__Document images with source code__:
--- START ---
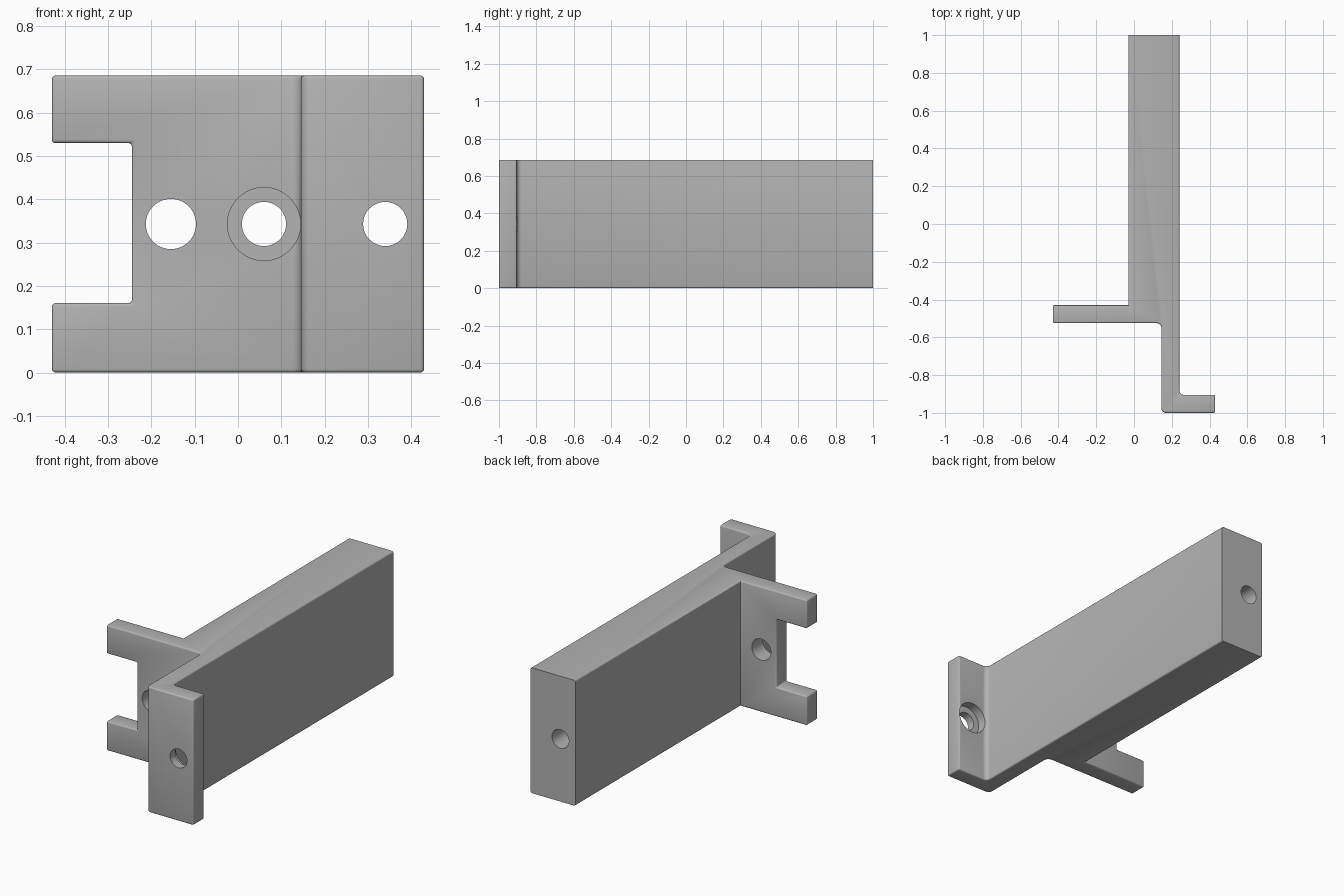
import bpy, bmesh, math
from mathutils import Matrix

default = bpy.data.objects.get("Cube")
if default:
    bpy.data.objects.remove(default)

H = 0.686
MID = H / 2

grey = bpy.data.materials.new("plain grey")
grey.use_nodes = True
colour = (0.45, 0.45, 0.45, 1)
grey.diffuse_color = colour
grey.node_tree.nodes["Principled BSDF"].inputs["Base Color"].default_value = colour


def add_object(name, bm, helper=False):
    bmesh.ops.recalc_face_normals(bm, faces=bm.faces)
    mesh = bpy.data.meshes.new(name)
    bm.to_mesh(mesh)
    bm.free()
    mesh.materials.append(grey)
    obj = bpy.data.objects.new(name, mesh)
    bpy.context.collection.objects.link(obj)
    if helper:
        obj.hide_render = True
        obj.display_type = 'WIRE'
    return obj


def cut(target, cutter):
    mod = target.modifiers.new("cut", 'BOOLEAN')
    mod.operation = 'DIFFERENCE'
    mod.solver = 'EXACT'
    mod.object = cutter
    bpy.context.view_layer.objects.active = target
    bpy.ops.object.modifier_apply(modifier=mod.name)
    bpy.data.objects.remove(cutter)


def hole(target, x, radius, y0, y1):
    bm = bmesh.new()
    place = Matrix.Translation((x, (y0 + y1) / 2, MID)) @ Matrix.Rotation(math.pi / 2, 4, 'X')
    bmesh.ops.create_cone(bm, cap_ends=True, segments=48, radius1=radius,
                          radius2=radius, depth=y1 - y0, matrix=place)
    cut(target, add_object("hole_cutter", bm, True))


# Plan outline: long block, side plate, front web and foot
outline = [(-0.03, 1), (-0.03, -0.43), (-0.43, -0.43), (-0.43, -0.525),
           (0.145, -0.525), (0.145, -1), (0.43, -1), (0.43, -0.905),
           (0.24, -0.905), (0.24, 1)]
bm = bmesh.new()
base = bm.faces.new([bm.verts.new((x, y, 0)) for x, y in outline])
top = bmesh.ops.extrude_face_region(bm, geom=[base])["geom"]
bmesh.ops.translate(bm, vec=(0, 0, H), verts=[v for v in top if isinstance(v, bmesh.types.BMVert)])


# Larger rounds on the web corners
def upright_at(edge, corners):
    a, b = edge.verts
    return abs(a.co.z - b.co.z) > 0.1 and any(
        math.hypot(a.co.x - x, a.co.y - y) < 0.001 for x, y in corners)


rounds = [outline[4], outline[5], outline[8]]
bmesh.ops.bevel(bm, geom=[e for e in bm.edges if upright_at(e, rounds)],
                offset=0.025, segments=5, profile=0.5, affect='EDGES')
bracket = add_object("mounting_bracket", bm)

# Open notch leaving two prongs on the side plate
bm = bmesh.new()
bmesh.ops.create_cube(bm, size=1, matrix=Matrix.Translation((-0.445, -0.48, MID + 0.002))
                      @ Matrix.Diagonal((0.4, 0.3, 0.37, 1)))
cut(bracket, add_object("notch_cutter", bm, True))

# Fine rounded edges, with the rear end left crisp
bm = bmesh.new()
bm.from_mesh(bracket.data)
fine = [e for e in bm.edges
        if e.calc_face_angle(0) > math.radians(30)
        and not all(v.co.y > 0.99 for v in e.verts)
        and not upright_at(e, [outline[0], outline[1], outline[9]])]
bmesh.ops.bevel(bm, geom=fine, offset=0.008, segments=3, profile=0.5,
                affect='EDGES', clamp_overlap=True)
bm.to_mesh(bracket.data)
bm.free()

# Plate hole, long bore and foot hole, the last two counterbored
hole(bracket, -0.155, 0.058, -0.7, -0.3)
hole(bracket, 0.06, 0.051, -0.7, 1.1)
hole(bracket, 0.06, 0.0845, -0.65, -0.475)
hole(bracket, 0.34, 0.051, -1.1, -0.8)
hole(bracket, 0.34, 0.086, -0.955, -0.8)

bpy.ops.object.select_all(action='DESELECT')
bracket.select_set(True)
bpy.context.view_layer.objects.active = bracket
bpy.ops.object.shade_smooth_by_angle(angle=math.radians(32))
--- END ---
__Work required__:
When a line in the records holds the string "grey", copy that line.

__Exercise solution__:
grey = bpy.data.materials.new("plain grey")
grey.use_nodes = True
grey.diffuse_color = colour
grey.node_tree.nodes["Principled BSDF"].inputs["Base Color"].default_value = colour
    mesh.materials.append(grey)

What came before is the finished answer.